The Malden clinic, part of the Cambridge Health Alliance, is developing a new model for primary care called a patient centered medical home (PCMH). “We consolidate care for patients in one place,” she said, “where the care is very carefully coordinated across disciplines with an emphasis on prevention, which reduces the need for sick care. Prevention is a lot cheaper.”

An important component of the PCMH model is team-based care, which utilizes an interdisciplinary team of doctors in consultation with clinical pharmacists, dietitians, administrative staff, and nurses, Alicia said.

She is one of 24 residents and 12 attending physicians in what she said is one of the last public health care clinics in the state. Some of her time is spent covering in the community hospital where her patients are admitted. She sometimes works on the labor and delivery floor of the hospital.

A resident’s workweek is limited by regulation to 80 hours a week. Alicia said that she usually doesn’t have a problem staying under that limit. Her work varies from week to week.

Her plans for a future as a physician, her desire to work in public health, and her interest in social justice began to coalesce at Princeton University where she studied a little bit of everything. She took on a broad liberal arts course of study and finished necessary pre-med courses while earning a degree in anthropology in 2005.

“I loved the anthropology department,” she said. She wrote her senior thesis on the role of community in a children’s hospital.

She moved to Boston after college and worked for three years before entering medical school. Her jobs involved clinical research in epidemiological at the Harvard School of Public Health and studying ways to optimize treatment in clinical trials in cardiology at Brigham and Women’s Hospital in Boston.

Alicia Angoli was welcomed to the Tufts Medical School by the school's president with a white coat ceremony in the Fall of 2008. It is when she recited the Hippocratic Oath.
Alicia Angoli was welcomed to the Tufts Medical School by the school’s president with a white coat ceremony in the Fall of 2008. It is when she recited the Hippocratic Oath.

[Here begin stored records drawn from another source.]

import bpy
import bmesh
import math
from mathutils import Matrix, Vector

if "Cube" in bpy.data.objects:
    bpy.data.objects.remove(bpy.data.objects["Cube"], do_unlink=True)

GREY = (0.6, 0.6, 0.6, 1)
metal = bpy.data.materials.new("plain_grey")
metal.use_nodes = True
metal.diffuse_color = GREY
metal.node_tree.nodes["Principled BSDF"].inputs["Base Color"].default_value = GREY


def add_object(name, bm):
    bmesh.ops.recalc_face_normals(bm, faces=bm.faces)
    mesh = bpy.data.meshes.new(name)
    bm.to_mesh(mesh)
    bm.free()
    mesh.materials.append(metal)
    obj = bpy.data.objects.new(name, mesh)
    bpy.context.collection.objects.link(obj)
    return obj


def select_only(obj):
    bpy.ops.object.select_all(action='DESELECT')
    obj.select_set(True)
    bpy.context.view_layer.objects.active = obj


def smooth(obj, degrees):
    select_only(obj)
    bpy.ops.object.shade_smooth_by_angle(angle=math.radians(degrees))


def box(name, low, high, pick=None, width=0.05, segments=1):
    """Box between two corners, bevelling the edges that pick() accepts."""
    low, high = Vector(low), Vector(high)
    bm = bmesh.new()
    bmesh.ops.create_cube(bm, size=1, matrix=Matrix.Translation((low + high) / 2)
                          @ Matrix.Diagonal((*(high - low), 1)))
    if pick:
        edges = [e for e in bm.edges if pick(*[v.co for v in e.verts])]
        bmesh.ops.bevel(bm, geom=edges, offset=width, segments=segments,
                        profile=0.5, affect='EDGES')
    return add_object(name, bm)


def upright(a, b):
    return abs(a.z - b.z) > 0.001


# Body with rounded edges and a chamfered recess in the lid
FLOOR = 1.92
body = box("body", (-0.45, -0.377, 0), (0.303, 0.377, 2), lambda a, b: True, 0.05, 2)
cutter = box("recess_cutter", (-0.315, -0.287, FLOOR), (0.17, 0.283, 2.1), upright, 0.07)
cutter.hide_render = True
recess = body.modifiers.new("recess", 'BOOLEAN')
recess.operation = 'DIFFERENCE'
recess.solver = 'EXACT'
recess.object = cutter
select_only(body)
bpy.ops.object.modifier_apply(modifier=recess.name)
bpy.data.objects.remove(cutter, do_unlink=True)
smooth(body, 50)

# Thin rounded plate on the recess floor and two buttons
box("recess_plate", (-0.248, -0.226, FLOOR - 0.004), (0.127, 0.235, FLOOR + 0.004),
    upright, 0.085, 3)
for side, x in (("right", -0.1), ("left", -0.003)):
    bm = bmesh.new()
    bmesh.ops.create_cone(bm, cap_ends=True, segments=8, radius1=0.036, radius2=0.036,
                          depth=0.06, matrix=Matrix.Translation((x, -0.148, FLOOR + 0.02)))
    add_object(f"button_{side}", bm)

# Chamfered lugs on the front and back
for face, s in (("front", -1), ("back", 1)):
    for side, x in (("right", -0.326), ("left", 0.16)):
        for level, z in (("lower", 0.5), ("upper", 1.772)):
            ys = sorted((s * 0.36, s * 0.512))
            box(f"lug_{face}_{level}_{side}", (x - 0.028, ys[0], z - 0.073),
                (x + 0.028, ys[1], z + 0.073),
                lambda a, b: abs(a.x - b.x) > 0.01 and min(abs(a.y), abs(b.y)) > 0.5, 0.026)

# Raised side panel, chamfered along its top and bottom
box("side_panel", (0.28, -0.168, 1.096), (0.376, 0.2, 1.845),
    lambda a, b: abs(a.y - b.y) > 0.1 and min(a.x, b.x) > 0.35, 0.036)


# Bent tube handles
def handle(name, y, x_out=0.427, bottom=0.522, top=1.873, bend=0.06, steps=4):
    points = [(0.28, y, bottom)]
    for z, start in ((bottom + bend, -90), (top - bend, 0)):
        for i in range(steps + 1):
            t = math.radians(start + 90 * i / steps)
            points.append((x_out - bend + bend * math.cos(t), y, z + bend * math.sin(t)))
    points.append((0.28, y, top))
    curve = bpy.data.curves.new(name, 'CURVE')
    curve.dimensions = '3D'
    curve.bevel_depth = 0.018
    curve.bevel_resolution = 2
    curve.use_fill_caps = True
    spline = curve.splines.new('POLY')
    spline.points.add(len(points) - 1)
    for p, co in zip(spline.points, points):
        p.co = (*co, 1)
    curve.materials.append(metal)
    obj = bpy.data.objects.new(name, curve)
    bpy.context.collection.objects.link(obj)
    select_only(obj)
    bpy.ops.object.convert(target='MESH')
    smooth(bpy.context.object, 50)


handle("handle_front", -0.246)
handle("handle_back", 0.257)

In 2008, she enrolled in the Tufts University School of Medicine combined MD and Masters in public health program, which she found to be a natural complement to her interests.

“I found the public health work to be a necessary context in which to do the medical training,” she said. “It is very grounding when you are up to your eyeballs in basic sciences, the pre-clinical medical training, to have that broader public health context in which to appreciate things.”

During her time at Tufts she spent a summer in India working with an urban clinic and studying their community health infrastructure. She also found time to play basketball on a medical school intramural, co-ed team. Her independent research focused on addiction medicine and treating dependence in the primary care setting.

“I would love to see universal health care in my lifetime, Alicia said. “In time, I’ll settle for a better model that gives better quality care for a cheaper bottom line,” she said. “It’s really exciting. We have a lot of enthusiasm and excitement.

Alicia is considering a fellowship in health policy in primary care research after her residency.

Ms. Agnoli's Tufts medical school graduation photo from May 2012.
Ms. Agnoli’s Tufts medical school graduation photo from May 2012.

“I would ultimately like to have a career that combines public health research and public policy advocacy work as well as clinical care,” she said. “Perhaps in health care administration, running a community health center, or working with a public health department, doing more community health research and advocating public policy on a community level.

“It is a pretty exciting time to be analyzing the things we are trying out and finding ways to make them better and making it happen. That’s definitely where my passion is.”